The team at CCSI wish to make your surgery as safe and smooth as possible. To this end, here are some recommendations of things you can do to help make it all go a little easier.
Cardiovascular and general fitness is very important whenever the body undergoes a stress such as that seen during surgery. Consider a fitness program that your spine will tolerate to maximize your conditioning prior to surgery. This may be as simple as a walking program, use of a treadmill, stationary bike or swimming program. Your doctor at CCSI will help develop this program with you.

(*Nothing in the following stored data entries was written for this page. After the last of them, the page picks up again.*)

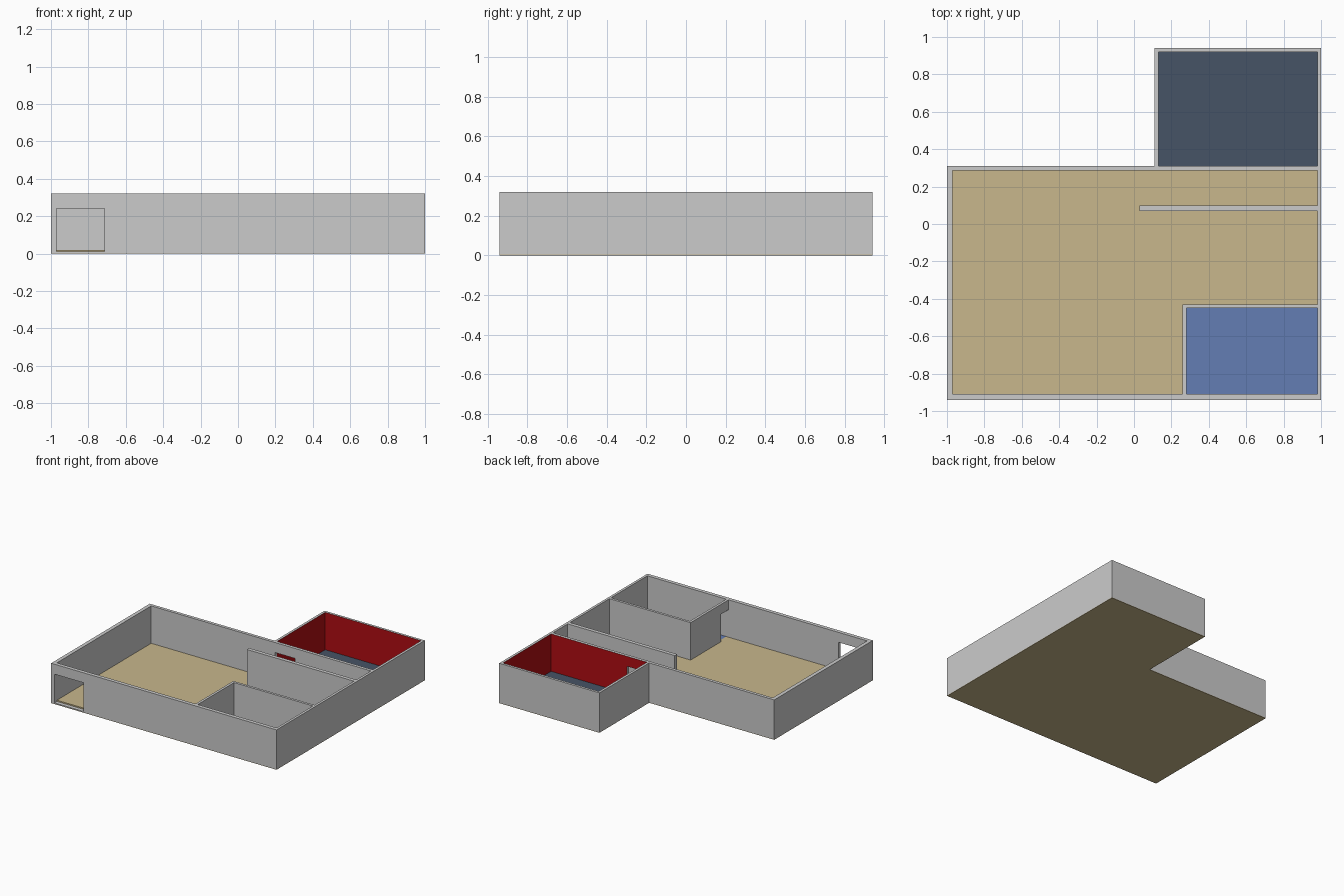
import bpy, bmesh

if "Cube" in bpy.data.objects:
    bpy.data.objects.remove(bpy.data.objects["Cube"])

H = 0.32       # wall height
BASE = 0.004   # underside slab thickness
FLOOR = 0.02   # finished floor level


def material(name, rgb):
    m = bpy.data.materials.new(name)
    m.diffuse_color = (*rgb, 1)
    m.use_nodes = True
    m.node_tree.nodes["Principled BSDF"].inputs["Base Color"].default_value = m.diffuse_color
    return m


def prism(name, pts, z0, z1, mat=None):
    """Extrude a plan outline from z0 to z1."""
    bm = bmesh.new()
    face = bm.faces.new([bm.verts.new((x, y, z0)) for x, y in pts])
    top = bmesh.ops.extrude_face_region(bm, geom=[face])["geom"]
    bmesh.ops.translate(bm, vec=(0, 0, z1 - z0),
                        verts=[v for v in top if isinstance(v, bmesh.types.BMVert)])
    bmesh.ops.recalc_face_normals(bm, faces=bm.faces)
    me = bpy.data.meshes.new(name)
    bm.to_mesh(me)
    bm.free()
    if mat:
        me.materials.append(mat)
    ob = bpy.data.objects.new(name, me)
    bpy.context.collection.objects.link(ob)
    return ob


def rect(x0, x1, y0, y1):
    return [(x0, y0), (x1, y0), (x1, y1), (x0, y1)]


def cut(target, pts, z0, z1):
    """Subtract a prism from the target, then discard the cutter."""
    cutter = prism("cutter", pts, z0, z1)
    cutter.hide_render = True
    mod = target.modifiers.new("cut", 'BOOLEAN')
    mod.operation, mod.solver, mod.object = 'DIFFERENCE', 'EXACT', cutter
    bpy.context.view_layer.objects.active = target
    bpy.ops.object.modifier_apply(modifier=mod.name)
    bpy.data.objects.remove(cutter)


def is_lining(f):
    c = f.calc_center_median()
    return (abs(f.normal.z) < 0.1 and 0.125 < c.x < 0.985
            and 0.305 < c.y < 0.925)


def keep_faces(ob, test):
    bm = bmesh.new()
    bm.from_mesh(ob.data)
    bm.normal_update()
    bmesh.ops.delete(bm, geom=[f for f in bm.faces if not test(f)], context='FACES')
    bm.to_mesh(ob.data)
    bm.free()


tan = material("tan_floor", (0.578, 0.474, 0.262))
blue = material("blue_floor", (0.127, 0.205, 0.456))
slate = material("slate_floor", (0.061, 0.087, 0.133))
red = material("red_paint", (0.434, 0.004, 0.006))

# L-shaped house outline
outline = [(-1, -0.94), (1, -0.94), (1, 0.94), (0.11, 0.94), (0.11, 0.31), (-1, 0.31)]
prism("base_slab", outline, 0, BASE, tan)

# Walls: solid block with the rooms and doorways cut out
walls = prism("walls", outline, BASE, H)
main_room = [(-0.97, -0.91), (0.26, -0.91), (0.26, -0.43), (0.98, -0.43),
             (0.98, 0.07), (0.03, 0.07), (0.03, 0.10), (0.98, 0.10),
             (0.98, 0.285), (-0.97, 0.285)]
small_room = rect(0.28, 0.98, -0.91, -0.45)
back_room = rect(0.13, 0.98, 0.31, 0.92)
for room in (main_room, small_room, back_room):
    cut(walls, room, -0.1, H + 0.1)

# Entrance, back room door, small room door
for door in (rect(-0.97, -0.715, -0.96, -0.90),
             rect(0.13, 0.305, 0.27, 0.32),
             rect(0.25, 0.29, -0.91, -0.815)):
    cut(walls, door, 0.01, 0.24)

# Red painted inside of the back room
lining = walls.copy()
lining.data = walls.data.copy()
lining.name = "back_room_red_walls"
bpy.context.collection.objects.link(lining)
keep_faces(walls, lambda f: not is_lining(f))
keep_faces(lining, is_lining)
lining.data.materials.clear()
lining.data.materials.append(red)

# Floors; the main floor runs under the inner doorways
prism("main_floor", [(-0.97, -0.91), (0.28, -0.91), (0.28, -0.45), (0.98, -0.45),
                     (0.98, 0.31), (-0.97, 0.31 - 0.005)], BASE, FLOOR, tan)
prism("small_room_floor", small_room, BASE, FLOOR, blue)
prism("back_room_floor", back_room, BASE, FLOOR, slate)
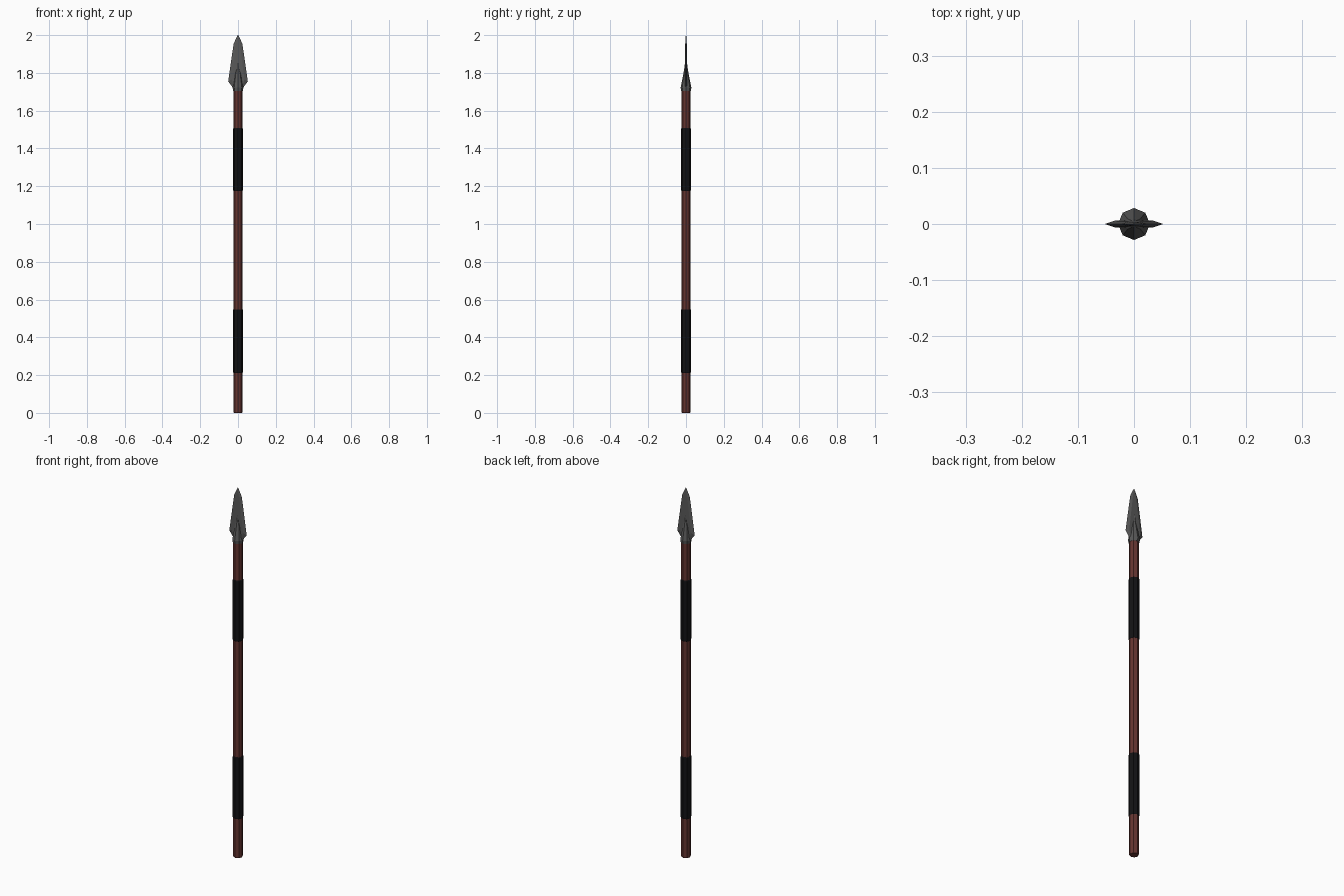
import bpy, bmesh, math

if "Cube" in bpy.data.objects:
    bpy.data.objects.remove(bpy.data.objects["Cube"])


def material(name, color):
    m = bpy.data.materials.new(name)
    m.diffuse_color = color
    m.use_nodes = True
    m.node_tree.nodes["Principled BSDF"].inputs["Base Color"].default_value = m.diffuse_color
    return m


def loft(name, rings, mat):
    """Skin a stack of rings of equal point count and cap both ends."""
    bm = bmesh.new()
    loops = [[bm.verts.new(p) for p in ring] for ring in rings]
    n = len(loops[0])
    for a, b in zip(loops, loops[1:]):
        for i in range(n):
            j = (i + 1) % n
            bm.faces.new((a[i], a[j], b[j], b[i]))
    bm.faces.new(loops[0][::-1])
    bm.faces.new(loops[-1])
    bmesh.ops.recalc_face_normals(bm, faces=bm.faces)
    mesh = bpy.data.meshes.new(name)
    bm.to_mesh(mesh)
    bm.free()
    mesh.materials.append(mat)
    obj = bpy.data.objects.new(name, mesh)
    bpy.context.collection.objects.link(obj)
    return obj


def oval(z, rx, ry, n=8):
    return [(rx * math.cos(2 * math.pi * i / n), ry * math.sin(2 * math.pi * i / n), z)
            for i in range(n)]


def blade_ring(z, half, flat, t, edge_z=None):
    """Six-sided section: flat middle with bevels to sharp side edges."""
    e = z if edge_z is None else edge_z
    return [(half, 0, e), (flat, t, z), (-flat, t, z),
            (-half, 0, e), (-flat, -t, z), (flat, -t, z)]


wood = material("red_wood", (0.13, 0.035, 0.03, 1))
leather = material("black_leather", (0.006, 0.006, 0.007, 1))
steel = material("dark_steel", (0.1, 0.1, 0.1, 1))

# Shaft
loft("shaft", [oval(0, .022, .022), oval(.004, .024, .024), oval(1.72, .024, .024)], wood)

# Grip wraps
for label, z0, z1 in (("lower", .212, .548), ("upper", 1.175, 1.507)):
    loft(label + "_grip", [oval(z0, .0245, .0245), oval(z0 + .004, .0265, .0265),
                           oval(z1 - .004, .0265, .0265), oval(z1, .0245, .0245)], leather)

# Socket flattening into the blade
loft("socket", [oval(1.705, .026, .026), oval(1.722, .0285, .0285),
                oval(1.80, .016, .013), oval(1.82, .008, .0095),
                oval(1.86, .003, .005)], steel)

# Blade
loft("blade", [blade_ring(1.722, .027, .020, .006),
               blade_ring(1.765, .052, .034, .006, 1.755),
               blade_ring(1.86, .037, .022, .005),
               blade_ring(1.955, .023, .010, .004),
               blade_ring(1.985, .009, .003, .003),
               blade_ring(2.0, .001, .0005, .0005)], steel)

The old saying that "we are what we eat" is a special importance around the time of a surgery. The body can best tolerate the stress of a surgery when it is in the proper nutritional balance. This includes eating a balanced, high-fiber diet with adequate amounts of vitamins, minerals, proteins and carbohydrates. Avoid an aggressive weight lost program just prior to surgery as you will need your calories for the recovery process. However, avoid exceptionally heavy meals such as large amounts of red meat in the 48 hours prior to surgery. Focus on high fiber, high water content foods. Soups and salads are best. The process of a spine surgery, the anesthetic agents, pain medications and immobility, all tend to cause constipation. This can make you very uncomfortable after surgery, to say the least. The best strategy for this is prevention. Over the counter fiber supplements will help and should be started a week prior to surgery. Consider an additional stool softener before, and certainly after, surgery. There are several categories of medications and methods for managing constipation. These can be broken down into laxatives which lubricate the colon such as Colace or Pericolace, or those which retain water in the colon such as Milk of Magnesia, and stimulants which speed pass through such as ExLax and most suppositories or enemas. We recommend that you initially select one from each category and take these after you return home from the hospital until you are regular again. After this, return to a healthy diet as described above. If needed, a very aggressive medication to battle constipation may be recommended. An example of such a drug is called Miralax, which is available by prescription only while many of the aforementioned medications are available over-the-counter.
Smoking carries with it many well-recognized health risks. Some of these are relatively unique to spinal surgery. Specifically, the nicotine in cigarette smoke is well-known to inhibit bone healing. Fusion rates will therefore go down dramatically in the heavy smoker (one to two packs per day). For instance, the lumbar spinal fusion rate is approximately 95 percent in the non-smoker. In the smoker however, this rate decreased to less than 75 percent. Smoking therefore has very clear implication in the overall success rate of the fusion procedure. The specialists at CCSI understand that the decision to smoke rests solely with the patient. We will make every attempt to help you stop smoking prior to surgery to maximize your outcome from your spinal procedure. The strategy to quit at the time of surgery is a difficult proposition at best. It is strongly recommended to stop smoking prior to the operation. Nevertheless, if this is not possible your doctor may well decide to place you on a nicotine patch or other aid to help you stop smoking after surgery. To this end, we strongly urged the patients to make it such that they return to a smoke-free environment at home as this appears to impact heavily on their ability to remain cigarette free.
Here are a few helpful hints to get your home environment ready for you upon your return:
Prepare an informational sheet with such data as your medical history, list of doctors and their phone numbers, and drug allergies. As a service to our patience, CCSI will provide these forms to you for you to fill out and bring to the hospital (click here).